IF5
0.900
IF
Q3
JCR
0.92
CiteScore
0.405
SJR
Q2
SJR
20
MNiSW
165.24
ICV
REVIEW PAPER
 
CC-BY 4.0
 
 

Gut regulatory peptides as mediators of gastrointestinal tract growth, motility and development of secretion in young ruminants

P. Guilloteau 1  ,  
 
1
UMR-SENAH, Institut National de la Recherche Agronomique, 35-590 Saint-Gilles, France
2
Warsaw Agricultural University, Department of Physiological Sciences, Faculty of Veterinary Medicine, Nowoursynowska 159, 02-776 Warsaw, Poland
3
The Kielanowski Institute of Animal Physiology and Nutrition, Polish Academy of Sciences, 05-110 Jabłonna, Poland
J. Anim. Feed Sci. 2005;14(Suppl. 1):113–138
Publish date: 2005-06-21
KEYWORDS
ABSTRACT
In mammalian species, the prenatal development of foetal tissues is programmed to result in the organization of different functions of the organism. During development, non-genetic factors are involved and act through regulatory substances. It is frequently said that the GIT represents “the largest endocrine organ in the body”. Most of these substances depend on an intricate regulatory complex increasingly recognized as a unique system having multiple aspects, including hormonal, nervous and immune ones. The link in this unique system comprises a number of substances whose task is to translate the signals. Among them, the gut regulatory peptides are considered to be substances that play a pivotal role in digestive functions. This review will deal with recent advances in the regulation of digestive functions in which the gut regulatory peptides are involved during development in calf i.e., during foetal life, after birth, during maintenance at the preruminant stage, and at weaning. This report will be devoted in particular to gut regulatory peptides as mediators of gastrointestinal (GI) growth, motility and development of secretion and adaptations. Increasing knowledge about the biological functions and mechanisms of gut regulatory peptide actions could help in managing the growth and maturation of the gastrointestinal tract (GTI), to better optimize digestive motility and productions.

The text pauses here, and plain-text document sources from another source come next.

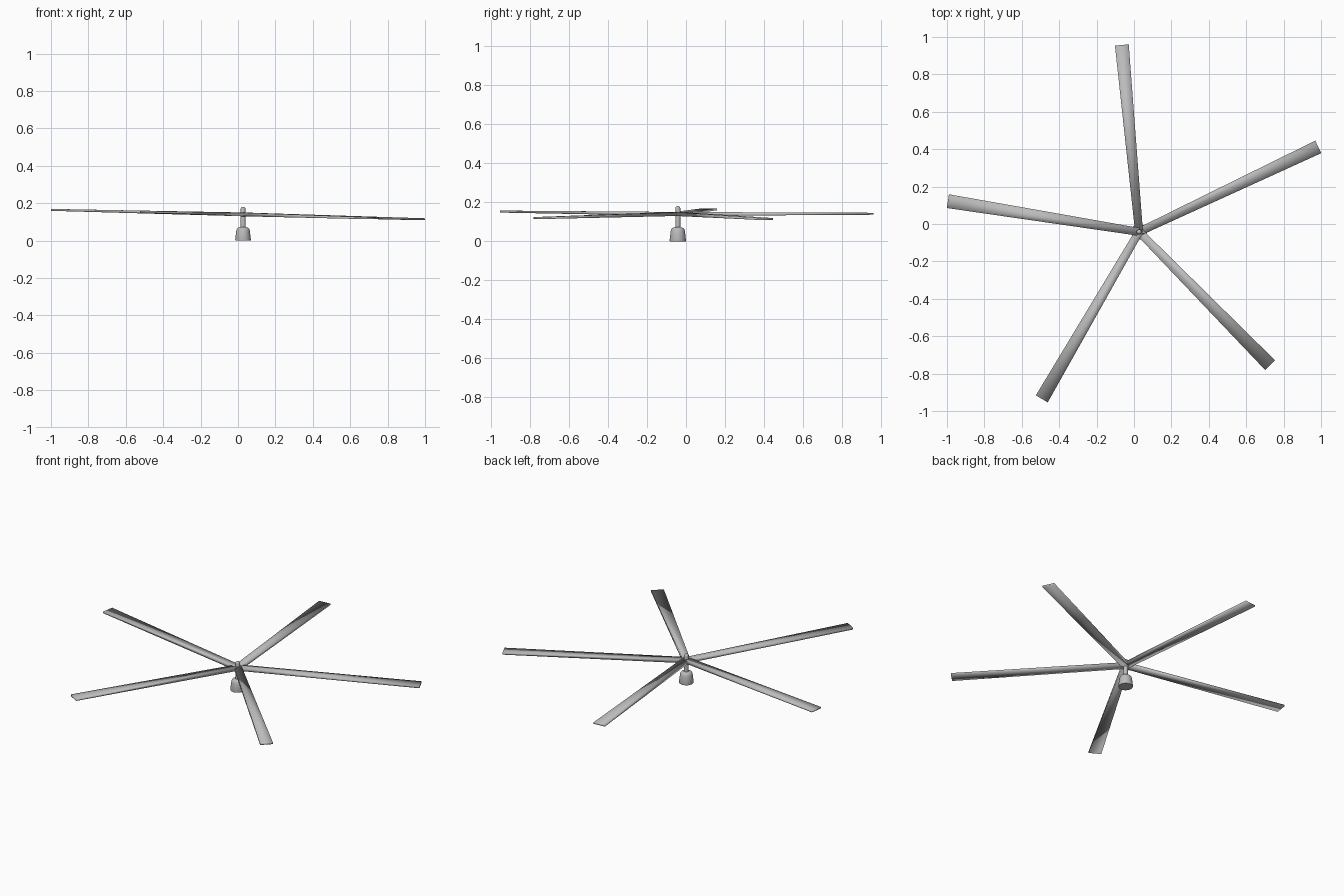
import bpy, bmesh, math
from mathutils import Vector

if "Cube" in bpy.data.objects:
    bpy.data.objects.remove(bpy.data.objects["Cube"])

grey = bpy.data.materials.new("mid grey")
grey.diffuse_color = (0.5, 0.5, 0.5, 1)
grey.use_nodes = True
grey.node_tree.nodes["Principled BSDF"].inputs["Base Color"].default_value = grey.diffuse_color
HUB = Vector((0.027, -0.042, 0.140))


def finish(bm, name, angle):
    bmesh.ops.recalc_face_normals(bm, faces=bm.faces)
    me = bpy.data.meshes.new(name)
    bm.to_mesh(me)
    bm.free()
    ob = bpy.data.objects.new(name, me)
    bpy.context.collection.objects.link(ob)
    me.materials.append(grey)
    bpy.ops.object.select_all(action='DESELECT')
    ob.select_set(True)
    bpy.context.view_layer.objects.active = ob
    bpy.ops.object.shade_smooth_by_angle(angle=math.radians(angle))
    return ob


def skin(rings, name, angle=40):
    """Join equal-length loops of points into a capped solid."""
    bm = bmesh.new()
    loops = [[bm.verts.new(p) for p in ring] for ring in rings]
    n = len(loops[0])
    for a, b in zip(loops, loops[1:]):
        for i in range(n):
            j = (i + 1) % n
            bm.faces.new((a[i], a[j], b[j], b[i]))
    bm.faces.new(loops[0][::-1])
    bm.faces.new(loops[-1])
    return finish(bm, name, angle)


def lathe(profile, name, n=32):
    return skin([[(HUB.x + r * math.cos(2 * math.pi * i / n),
                   HUB.y + r * math.sin(2 * math.pi * i / n), z)
                  for i in range(n)] for r, z in profile], name)


# weighted bell-shaped base
lathe([(0.041, 0.0), (0.042, 0.004), (0.036, 0.054), (0.033, 0.062),
       (0.028, 0.068), (0.020, 0.071), (0.013, 0.072)], "motor_base")
# shaft with rounded tip
lathe([(0.013, 0.065), (0.013, 0.168), (0.0115, 0.174),
       (0.008, 0.178), (0.003, 0.180)], "shaft")

# blades: thin slats with softly shaded edges, widening and thinning to a square tip
TIPS = [(-0.065, 0.957, 0.141), (0.985, 0.412, 0.114), (0.728, -0.755, 0.119),
        (-0.493, -0.935, 0.152), (-0.995, 0.122, 0.164)]
SECTIONS = [(0.0, 0.021, 0.010), (1.0, 0.037, 0.005)]
CORNERS = [(-1, -1), (1, -1), (1, 1), (-1, 1)]
for k, tip in enumerate(TIPS):
    axis = Vector(tip) - HUB
    side = axis.cross(Vector((0, 0, 1))).normalized()
    up = side.cross(axis).normalized()
    rings = [[HUB + axis * t + side * (w * a) + up * (h * b) for a, b in CORNERS]
             for t, w, h in SECTIONS]
    skin(rings, f"blade_{k + 1}", 120)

It is particularly important in the young to help them to better pass through such critical stages as the neonatal and weaning periods.

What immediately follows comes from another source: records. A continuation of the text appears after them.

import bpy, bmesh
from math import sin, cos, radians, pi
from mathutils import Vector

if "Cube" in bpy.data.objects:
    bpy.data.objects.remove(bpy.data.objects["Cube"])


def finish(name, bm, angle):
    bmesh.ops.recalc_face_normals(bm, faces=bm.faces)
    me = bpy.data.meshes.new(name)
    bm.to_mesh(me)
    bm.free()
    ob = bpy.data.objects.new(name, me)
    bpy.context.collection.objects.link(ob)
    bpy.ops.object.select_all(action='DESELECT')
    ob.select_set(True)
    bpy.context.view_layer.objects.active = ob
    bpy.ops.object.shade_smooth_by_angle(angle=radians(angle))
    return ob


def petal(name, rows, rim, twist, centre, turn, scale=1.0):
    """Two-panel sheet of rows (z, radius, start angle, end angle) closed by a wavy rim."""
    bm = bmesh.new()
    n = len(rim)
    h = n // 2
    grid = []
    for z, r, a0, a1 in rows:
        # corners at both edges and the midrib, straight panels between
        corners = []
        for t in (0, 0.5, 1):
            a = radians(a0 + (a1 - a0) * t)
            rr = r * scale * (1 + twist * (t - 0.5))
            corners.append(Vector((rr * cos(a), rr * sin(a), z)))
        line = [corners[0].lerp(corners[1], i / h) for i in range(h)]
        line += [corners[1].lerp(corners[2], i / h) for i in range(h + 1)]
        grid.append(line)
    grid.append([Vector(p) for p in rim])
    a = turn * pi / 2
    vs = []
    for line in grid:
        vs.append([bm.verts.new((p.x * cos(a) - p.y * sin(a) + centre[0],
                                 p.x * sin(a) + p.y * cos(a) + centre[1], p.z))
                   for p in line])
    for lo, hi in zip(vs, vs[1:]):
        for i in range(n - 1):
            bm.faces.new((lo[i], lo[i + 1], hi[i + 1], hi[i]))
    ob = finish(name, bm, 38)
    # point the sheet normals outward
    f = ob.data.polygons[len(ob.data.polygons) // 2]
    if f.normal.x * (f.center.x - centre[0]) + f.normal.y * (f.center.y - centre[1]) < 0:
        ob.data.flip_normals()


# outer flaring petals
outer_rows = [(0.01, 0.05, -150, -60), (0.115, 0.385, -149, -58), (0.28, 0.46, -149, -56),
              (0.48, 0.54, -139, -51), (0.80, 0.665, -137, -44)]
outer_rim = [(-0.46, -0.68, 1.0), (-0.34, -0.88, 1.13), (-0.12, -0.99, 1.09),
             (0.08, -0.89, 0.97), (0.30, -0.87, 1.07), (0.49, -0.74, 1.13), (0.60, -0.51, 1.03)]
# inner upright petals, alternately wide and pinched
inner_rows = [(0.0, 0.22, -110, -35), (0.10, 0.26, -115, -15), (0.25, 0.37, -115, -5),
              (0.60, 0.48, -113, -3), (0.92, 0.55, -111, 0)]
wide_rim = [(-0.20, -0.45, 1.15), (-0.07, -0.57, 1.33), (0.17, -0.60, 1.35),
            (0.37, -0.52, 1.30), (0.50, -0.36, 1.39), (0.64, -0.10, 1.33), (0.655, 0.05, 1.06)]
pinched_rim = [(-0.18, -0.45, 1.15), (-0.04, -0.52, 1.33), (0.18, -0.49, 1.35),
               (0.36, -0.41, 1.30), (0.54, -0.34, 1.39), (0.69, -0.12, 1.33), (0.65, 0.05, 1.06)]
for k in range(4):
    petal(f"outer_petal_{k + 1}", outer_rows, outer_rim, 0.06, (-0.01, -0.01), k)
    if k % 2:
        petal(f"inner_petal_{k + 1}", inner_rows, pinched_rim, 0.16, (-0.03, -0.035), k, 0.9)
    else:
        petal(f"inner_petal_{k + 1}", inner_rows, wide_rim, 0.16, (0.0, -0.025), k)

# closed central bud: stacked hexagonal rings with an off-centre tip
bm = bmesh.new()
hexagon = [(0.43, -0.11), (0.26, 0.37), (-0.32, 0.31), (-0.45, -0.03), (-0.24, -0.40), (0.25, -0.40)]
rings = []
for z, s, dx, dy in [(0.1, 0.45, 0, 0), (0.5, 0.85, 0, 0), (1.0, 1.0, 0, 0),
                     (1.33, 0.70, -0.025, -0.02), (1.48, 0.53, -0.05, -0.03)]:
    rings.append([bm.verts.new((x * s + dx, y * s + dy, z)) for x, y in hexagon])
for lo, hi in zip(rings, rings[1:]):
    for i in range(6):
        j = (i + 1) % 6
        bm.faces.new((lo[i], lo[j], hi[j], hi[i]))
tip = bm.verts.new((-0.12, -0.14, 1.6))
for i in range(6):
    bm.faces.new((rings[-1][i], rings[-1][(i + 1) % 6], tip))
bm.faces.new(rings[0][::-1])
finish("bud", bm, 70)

CORRESPONDING AUTHOR
P. Guilloteau   
UMR-SENAH, Institut National de la Recherche Agronomique, 35-590 Saint-Gilles, France
 
CITATIONS (3):
1. Gastrin, cholecystokinin and gastrointestinal tract functions in mammals
P. Guilloteau, V. Le Meuth-Metzinger, J. Morisset, R. Zabielski
Nutrition Research Reviews
2. Dairy in Human Health and Disease Across the Lifespan
Valdemiro C. Sgarbieri
3. Supplemental Sodium Butyrate Stimulates Different Gastric Cells in Weaned Pigs
Maurizio Mazzoni, Maud Le Gall, Sara De Filippi, Laura Minieri, Paolo Trevisi, Jaroslaw Wolinski, Giovanna Lalatta-Costerbosa, Jean-Paul Lallès, Paul Guilloteau, Paolo Bosi
The Journal of Nutrition
ISSN:1230-1388